# Linear algebra methods?

16 views

### Francesca Gandini

Apr 3, 2022, 6:16:41 PMApr 3
to Macaulay2
Hi everyone,

I was trying to do some linear algebra computations in M2 and I found in the documentation some available methods, but my guess is that these are all numerical?

In particular, given a (integer) matrix M
characteristicPolynomial M
is not defined. I quickly wrote a function for this but it really seems like this is something that should be there? Especially since there is already a characteristicPolynomial method but it only works for posets.

Then to compute eigenvalues and eigenvectors, I was able to use the methods eigenvalues and eigenvectors but they provide approximations for all the complex numbers. I had hoped that working in a ring with the appropriate root of unity needed (like QQ[z]/(z^3-1) if we know the eigenvalues will involve third roots of unity) would then give eigenvectors and eigenvalues symbolically in terms of the appropriate root of unity, but it looks like the methods eigenvalues and eigenvectors only work for matrices over basic rings of numbers.

Is there some package am I missing? I guess I am looking for in M2 something like this documentation in SageMath. https://doc.sagemath.org/html/en/constructions/linear_algebra.html
but then I guess the answer is that one needs to call onto Maxima or GAP?

I was also trying to think about writing my own methods for this working with the characteristic polynomial and using "factor" or trying to find "primes" over some ring of algebraic integers but those methods are not implemented for such coefficient fields.

Am I missing something obvious or these are genuinely computationally hard things that have not been implemented yet?

### Francesca Gandini

Apr 3, 2022, 7:20:52 PMApr 3
PS: To make this super concrete, is there a way in which I give M2

R = QQ[z,x]/(z^3-1)
f = x^3 - z^3

and then I get M2 to factor f as (x-z)(x-z^2)(x-z^3)?

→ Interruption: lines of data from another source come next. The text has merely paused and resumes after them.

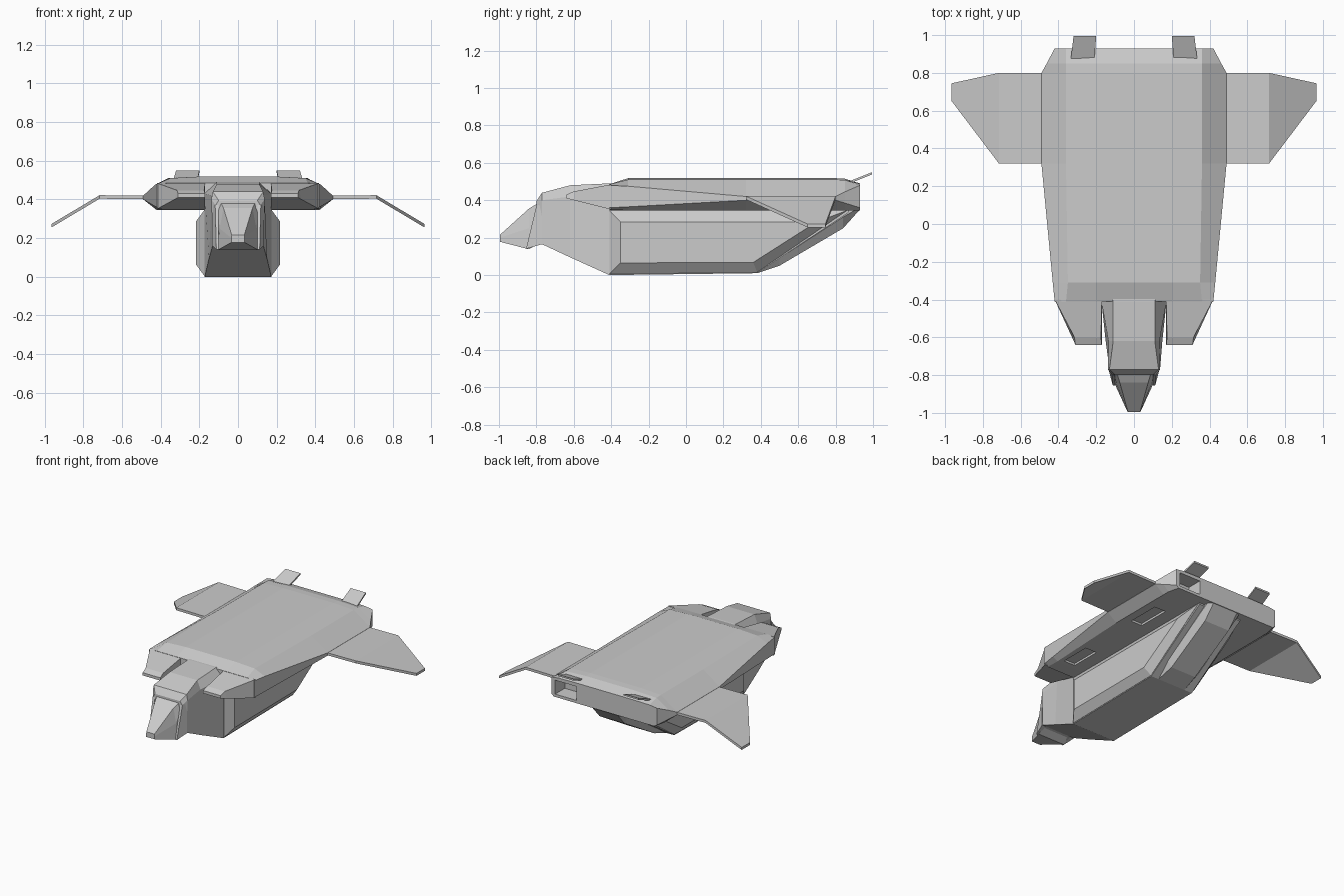
import bpy, bmesh

if "Cube" in bpy.data.objects:
    bpy.data.objects.remove(bpy.data.objects["Cube"])


def loft(name, rings, mirror=False):
    """Skin a list of equal-length closed rings and cap both ends."""
    bm = bmesh.new()
    vs = [[bm.verts.new(p) for p in ring] for ring in rings]
    n = len(rings[0])
    for a, b in zip(vs, vs[1:]):
        for i in range(n):
            j = (i + 1) % n
            bm.faces.new((a[i], a[j], b[j], b[i]))
    bm.faces.new(vs[0])
    bm.faces.new(vs[-1][::-1])
    if mirror:
        geo = bm.verts[:] + bm.edges[:] + bm.faces[:]
        dup = bmesh.ops.duplicate(bm, geom=geo)["geom"]
        for v in [g for g in dup if isinstance(g, bmesh.types.BMVert)]:
            v.co.x *= -1
    bmesh.ops.recalc_face_normals(bm, faces=bm.faces[:])
    me = bpy.data.meshes.new(name)
    bm.to_mesh(me)
    bm.free()
    ob = bpy.data.objects.new(name, me)
    bpy.context.collection.objects.link(ob)
    return ob


def section(y, *half):
    """Symmetric cross-section at y from its right half, top to bottom."""
    return [(x, y, z) for x, z in half] + [(-x, y, z) for x, z in reversed(half)]


def rect(y, x0, x1, z0, z1):
    return [(x0, y, z0), (x1, y, z0), (x1, y, z1), (x0, y, z1)]


def cut(target, name, x0, x1, y0, y1, z0, z1):
    """Mirrored pair of box recesses."""
    c = loft(name, [rect(y0, x0, x1, z0, z1), rect(y1, x0, x1, z0, z1)], True)
    c.hide_render = True
    c.hide_set(True)
    m = target.modifiers.new(name, 'BOOLEAN')
    m.operation, m.solver, m.object = 'DIFFERENCE', 'EXACT', c


# Broad upper deck with chamfered rim
deck = loft("upper_deck", [
    section(-.41, (.2, .485), (.36, .485), (.42, .48), (.42, .36), (.39, .348)),
    section(-.31, (.2, .518), (.35, .51), (.43, .475), (.43, .365), (.39, .346)),
    section(.32, (.2, .518), (.36, .51), (.49, .42), (.49, .40), (.42, .345)),
    section(.80, (.2, .518), (.36, .51), (.49, .42), (.49, .40), (.42, .345)),
    section(.85, (.2, .515), (.36, .508), (.462, .445), (.462, .385), (.42, .345)),
    section(.93, (.2, .49), (.36, .488), (.42, .48), (.42, .36), (.40, .345)),
])
# Engine openings at the rear, fin slots above, shallow hatches below
cut(deck, "engine_cutter", .22, .39, .82, 1.0, .365, .465)
cut(deck, "front_hatch_cutter", .27, .36, -.28, -.06, .30, .36)
cut(deck, "rear_hatch_cutter", .27, .36, .40, .64, .30, .36)

# Central fuselage: cockpit neck, hold and rising tail
loft("fuselage", [
    section(-.80, (.10, .395), (.115, .37), (.11, .165)),
    section(-.77, (.13, .44), (.138, .40), (.13, .165)),
    section(-.62, (.11, .48), (.135, .42), (.15, .095)),
    section(-.41, (.11, .49), (.172, .43), (.172, .0)),
    section(.38, (.11, .45), (.172, .42), (.172, .01)),
    section(.87, (.11, .45), (.172, .42), (.172, .335)),
])

# Tapered nose
loft("nose", [
    section(-.79, (.09, .385), (.105, .35), (.11, .165)),
    section(-.84, (.075, .355), (.095, .25), (.105, .138)),
    section(-.995, (.032, .215), (.034, .20), (.034, .178)),
])
# Cheek plates beside the nose
loft("nose_cheek", [
    rect(-.77, .10, .135, .165, .38),
    [(.10, -.855, .14), (.112, -.855, .14), (.118, -.80, .37), (.10, -.80, .37)],
], True)

# Side cargo bays, bulging out with chamfered edges
outer = [(-.41, .345), (-.41, .005), (.38, .015), (.86, .345)]
inner = [(-.35, .285), (-.35, .065), (.36, .068), (.70, .285)]
loft("side_bay", [
    [(.16, y, z) for y, z in outer],
    [(.174, y, z) for y, z in outer],
    [(.218, y, z) for y, z in inner],
], True)

# Rear loading ramp standing proud of the tail slope
loft("rear_ramp", [
    section(.38, (.13, .10), (.13, .04), (.11, .01)),
    section(.50, (.13, .16), (.13, .09), (.10, .05)),
    section(.84, (.13, .36), (.13, .31), (.10, .25)),
    section(.925, (.13, .37), (.13, .36), (.10, .345)),
])

# Forward prongs either side of the cockpit
loft("front_prong", [
    rect(-.40, .17, .42, .35, .485),
    [(.17, -.60, .40), (.328, -.60, .40), (.315, -.60, .447), (.175, -.60, .447)],
    rect(-.64, .17, .31, .41, .43),
], True)

# Drooping wings
loft("wing", [
    [(x, y0, z - .009), (x, y1, z - .009), (x, y1, z + .009), (x, y0, z + .009)]
    for x, y0, y1, z in ((.47, .32, .80, .41), (.715, .32, .80, .413), (.965, .65, .745, .264))
], True)

# Small raised tail fins
loft("tail_fin", [
    rect(.87, .21, .335, .488, .50),
    rect(.995, .20, .32, .538, .55),
], True)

I am 70% sure that Maple was able to do this, but I am not sure what algorithm it used.

--
You received this message because you are subscribed to a topic in the Google Groups "Macaulay2" group.
To unsubscribe from this topic, visit https://groups.google.com/d/topic/macaulay2/CIs70jorIzU/unsubscribe.
To unsubscribe from this group and all its topics, send an email to macaulay2+...@googlegroups.com.

--
 Francesca Gandini, PhD Visiting Assistant Professor of Mathematics, Kalamazoo College Physical Address: OLDU 203E, 1200 Academy St Virtual Office: (password: drg)

### jche...@gmail.com

Apr 3, 2022, 11:34:55 PMApr 3
to Macaulay2
Hi Francesca,

In theory factorization in (rings of integers of) number fields is a special case of primary decomposition and thus can be done in Macaulay2, although in practice this is a bit spotty. One way to handle the example you gave is by using toField:

k = toField(QQ[z]/(z^2+z+1))
R = k[x]
f = x^3 - z^3
toList factor f /value

For comparison, here is a way to do it through primary decomposition:

S = QQ[z,x]/(z^2 + z + 1)
primaryDecomposition ideal(x^3 - z^3)

Re characteristicPolynomial: initially it might be a bit surprising that there is no built-in method for this, but likely the most troublesome part of getting the characteristic polynomial is defining the new variable the polynomial is in (e.g. like how "hilbertPolynomial" with "Projective => false" creates a new variable "i" by default). Once this is done, it's probably quicker to type det(x*id_(k^n) - A)...

Justin